|LGBT and Queer studies|
|Lesbian · Gay · Bisexual · Transgender · Homosexuality|
|Timeline · Gay Liberation · Social movements · AIDS timeline|
|LGBT Community · Gay pride · Coming out · Gay village · Queer · Queer theory · Religion · Slang · Symbols|
|Marriage · Civil unions · Adoption · Sodomy law · Military service · Hate crimes · Laws around the world|
|Attitudes and Discrimination|
|Heterosexism · Homophobia · Lesbophobia · Biphobia · Transphobia|
|LGBT Portal · Categories|
|This page uses content from Wikipedia. The original article was at Lesbian. The list of authors can be seen in the . As with LGBT Info, the text of Wikipedia is available under the Creative Commons Attribution-ShareAlike 3.0.|
A lesbian is a term indicating the exclusive homosexual attraction to women. The word lesbian is used for women in relation to their sexual identity or sexual behavior, regardless of sexual orientation, or as an adjective to characterize or associate nouns with female homosexuality or same-sex attraction.
The concept of "lesbian" to differentiate women with a shared sexual orientation evolved in the 20th century. Throughout history, women have not had the same freedom or independence as men to pursue homosexual relationships, but neither have they met the same harsh punishment as homosexual men in some societies. Instead, lesbian relationships have often been regarded as harmless, unless a participant attempts to assert privileges traditionally enjoyed by men. As a result, little in history was documented to give an accurate description of how female homosexuality was expressed. When early sexologists in the late 19th century began to categorize and describe homosexual behavior, hampered by a lack of knowledge about homosexuality or women's sexuality, they distinguished lesbians as women who did not adhere to female gender roles and incorrectly designated them mentally ill—a designation which has been reversed in the global scientific community.
Women in homosexual relationships responded to this designation either by hiding their personal lives or accepting the label of outcast and creating a subculture and identity that developed in Europe and the United States. Following World War II, during a period of social repression when governments actively persecuted homosexuals, women developed networks to socialize with and educate each other. Greater economic and social freedom allowed them gradually to be able to determine how they could form relationships and families. With second wave feminism and the growth of scholarship in women's history and sexuality in the 20th century, the definition of lesbian broadened, sparking a debate about sexual desire as the major component to define what a lesbian is. Some women who engage in same-sex sexual activity may reject not only identifying as lesbians but as bisexual as well, while other women's self-identification as lesbian may not align with their sexual orientation or sexual behavior. Sexual identity is not necessarily the same as one's sexual orientation or sexual behavior, due to various reasons, such as the fear of identifying their sexual orientation in a homophobic setting.

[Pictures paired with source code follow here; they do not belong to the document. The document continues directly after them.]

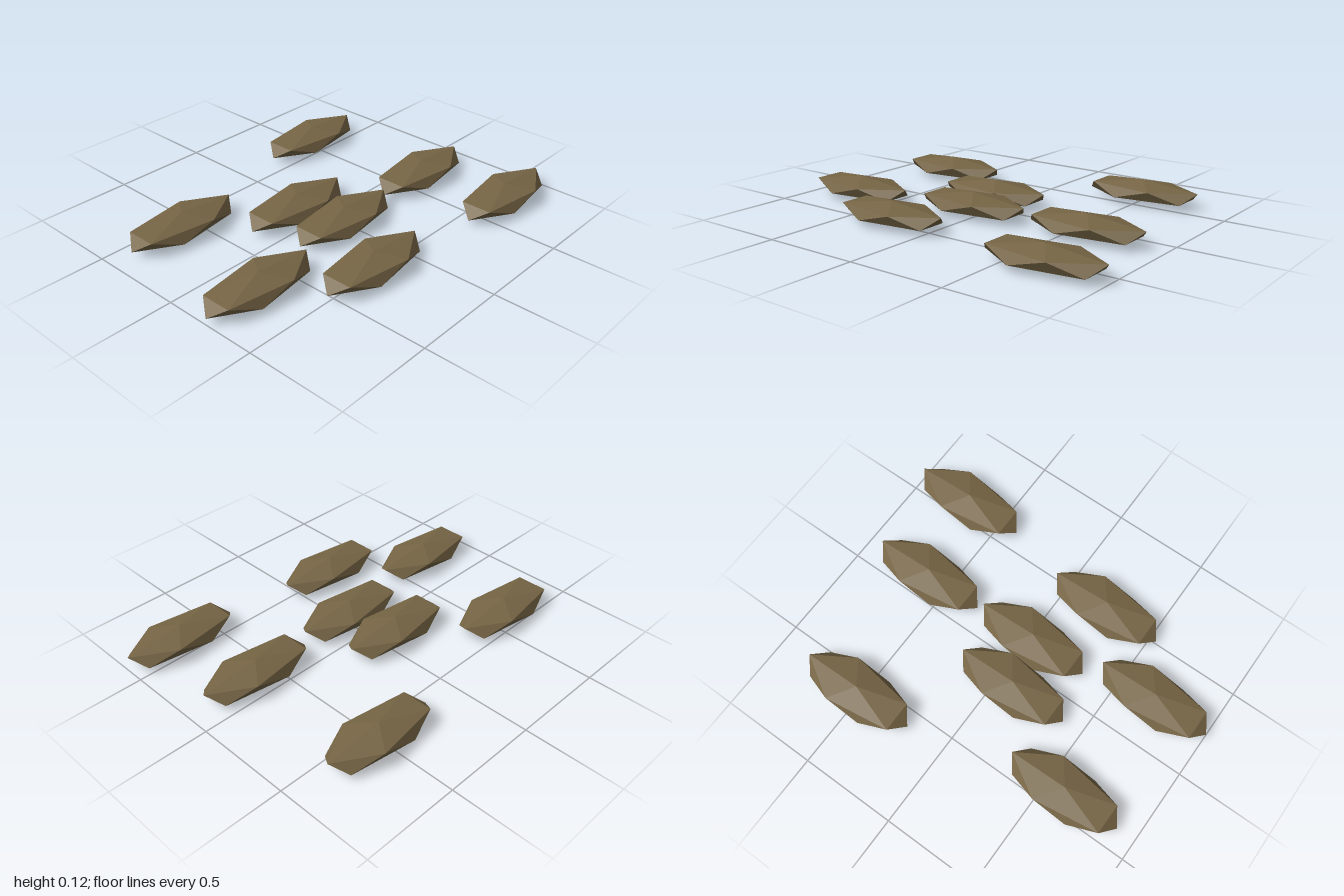
import * as THREE from 'three';

// Flat steppingstones: centre x, centre z
const PLACES = [
  [0.51, -0.587], [-0.596, -0.401], [-0.093, -0.12], [-0.03, 0.139],
  [-0.695, 0.233], [-0.233, 0.498], [0.607, 0.118], [0.695, 0.585],
];

export function createModel() {
  const group = new THREE.Group();
  group.name = 'steppingStones';

  const stoneBrown = new THREE.MeshStandardMaterial({ color: 0x766545, flatShading: true });
  stoneBrown.name = 'stoneBrown';

  // Icosahedron stood on a corner, upper ring pointing to +x, then squashed
  const stoneShape = new THREE.IcosahedronGeometry(1, 0);
  stoneShape.rotateZ(-Math.atan(2 / (1 + Math.sqrt(5))));
  stoneShape.scale(0.341, 0.058, 0.151);
  stoneShape.translate(0, 0.058, 0);

  PLACES.forEach(([x, z], i) => {
    const stone = new THREE.Mesh(stoneShape, stoneBrown);
    stone.name = `stone${i + 1}`;
    stone.position.set(x, 0, z);
    group.add(stone);
  });
  return group;
}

Portrayals of lesbians in the media suggest that society at large has been simultaneously intrigued and threatened by women who challenge feminine gender roles, as well as fascinated and appalled with women who are romantically involved with other women. Women who adopt a lesbian identity share experiences that form an outlook similar to an ethnic identity: as homosexuals, they are unified by the heterosexist discrimination and potential rejection they face from their families, friends, and others as a result of homophobia. As women, they face concerns separate from men. Lesbians may encounter distinct physical or mental health concerns arising from discrimination, prejudice, and minority stress. Political conditions and social attitudes also affect the formation of lesbian relationships and families in open.
- (2000) "Symbols (by Christy Stevens)", Lesbian Histories and Cultures: An Encyclopedia, 1st 1 (Encyclopedia of Lesbian and Gay Histories and Cultures), Garland Publishing, 748. ISBN 0-8153-1920-7.
- Stearn, William T. (May 1962). "The Origin of the Male and Female Symbols of Biology". Taxon 11 (4): 109–113. doi: . ISSN 0040-0262. Retrieved on 23 July 2019.
- Lesbian. Oxford Reference. Retrieved on December 10, 2018.
- Zimmerman, p. 453.
- (1999) Lesbian Health: Current Assessment and Directions for the Future. National Academies Press, 22. ISBN 0309174066. Retrieved on October 16, 2013.